RECORDS TO USE =>
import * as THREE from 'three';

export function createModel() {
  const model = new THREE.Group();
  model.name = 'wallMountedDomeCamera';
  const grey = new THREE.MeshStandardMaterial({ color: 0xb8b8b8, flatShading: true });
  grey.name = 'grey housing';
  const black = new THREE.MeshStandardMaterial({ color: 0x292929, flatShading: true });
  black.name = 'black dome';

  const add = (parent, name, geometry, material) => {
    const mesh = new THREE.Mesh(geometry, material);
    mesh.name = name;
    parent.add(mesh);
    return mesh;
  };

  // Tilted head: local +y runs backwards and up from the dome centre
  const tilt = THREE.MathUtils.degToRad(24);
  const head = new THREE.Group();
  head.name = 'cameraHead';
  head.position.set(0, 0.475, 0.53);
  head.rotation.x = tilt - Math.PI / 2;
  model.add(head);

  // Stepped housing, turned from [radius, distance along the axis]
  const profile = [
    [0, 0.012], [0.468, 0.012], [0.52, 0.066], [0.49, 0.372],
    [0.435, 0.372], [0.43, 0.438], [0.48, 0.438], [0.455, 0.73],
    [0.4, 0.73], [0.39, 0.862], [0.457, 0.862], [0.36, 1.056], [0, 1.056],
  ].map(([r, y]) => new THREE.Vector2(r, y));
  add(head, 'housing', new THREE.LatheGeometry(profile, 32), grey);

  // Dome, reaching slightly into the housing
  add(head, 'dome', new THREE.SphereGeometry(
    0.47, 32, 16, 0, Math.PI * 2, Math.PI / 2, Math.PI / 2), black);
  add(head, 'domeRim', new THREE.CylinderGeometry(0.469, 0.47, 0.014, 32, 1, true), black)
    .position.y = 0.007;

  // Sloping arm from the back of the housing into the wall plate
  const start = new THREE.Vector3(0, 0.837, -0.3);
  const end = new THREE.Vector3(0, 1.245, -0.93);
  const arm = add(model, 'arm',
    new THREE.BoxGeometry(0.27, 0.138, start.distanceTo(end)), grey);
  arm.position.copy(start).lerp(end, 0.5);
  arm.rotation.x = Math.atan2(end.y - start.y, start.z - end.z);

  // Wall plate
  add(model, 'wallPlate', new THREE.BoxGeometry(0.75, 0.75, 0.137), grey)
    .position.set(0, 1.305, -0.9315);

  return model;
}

PROBLEM => What you should produce is an exact restatement of all the material.

TASK OUTPUT =>
import * as THREE from 'three';

export function createModel() {
  const model = new THREE.Group();
  model.name = 'wallMountedDomeCamera';
  const grey = new THREE.MeshStandardMaterial({ color: 0xb8b8b8, flatShading: true });
  grey.name = 'grey housing';
  const black = new THREE.MeshStandardMaterial({ color: 0x292929, flatShading: true });
  black.name = 'black dome';

  const add = (parent, name, geometry, material) => {
    const mesh = new THREE.Mesh(geometry, material);
    mesh.name = name;
    parent.add(mesh);
    return mesh;
  };

  // Tilted head: local +y runs backwards and up from the dome centre
  const tilt = THREE.MathUtils.degToRad(24);
  const head = new THREE.Group();
  head.name = 'cameraHead';
  head.position.set(0, 0.475, 0.53);
  head.rotation.x = tilt - Math.PI / 2;
  model.add(head);

  // Stepped housing, turned from [radius, distance along the axis]
  const profile = [
    [0, 0.012], [0.468, 0.012], [0.52, 0.066], [0.49, 0.372],
    [0.435, 0.372], [0.43, 0.438], [0.48, 0.438], [0.455, 0.73],
    [0.4, 0.73], [0.39, 0.862], [0.457, 0.862], [0.36, 1.056], [0, 1.056],
  ].map(([r, y]) => new THREE.Vector2(r, y));
  add(head, 'housing', new THREE.LatheGeometry(profile, 32), grey);

  // Dome, reaching slightly into the housing
  add(head, 'dome', new THREE.SphereGeometry(
    0.47, 32, 16, 0, Math.PI * 2, Math.PI / 2, Math.PI / 2), black);
  add(head, 'domeRim', new THREE.CylinderGeometry(0.469, 0.47, 0.014, 32, 1, true), black)
    .position.y = 0.007;

  // Sloping arm from the back of the housing into the wall plate
  const start = new THREE.Vector3(0, 0.837, -0.3);
  const end = new THREE.Vector3(0, 1.245, -0.93);
  const arm = add(model, 'arm',
    new THREE.BoxGeometry(0.27, 0.138, start.distanceTo(end)), grey);
  arm.position.copy(start).lerp(end, 0.5);
  arm.rotation.x = Math.atan2(end.y - start.y, start.z - end.z);

  // Wall plate
  add(model, 'wallPlate', new THREE.BoxGeometry(0.75, 0.75, 0.137), grey)
    .position.set(0, 1.305, -0.9315);

  return model;
}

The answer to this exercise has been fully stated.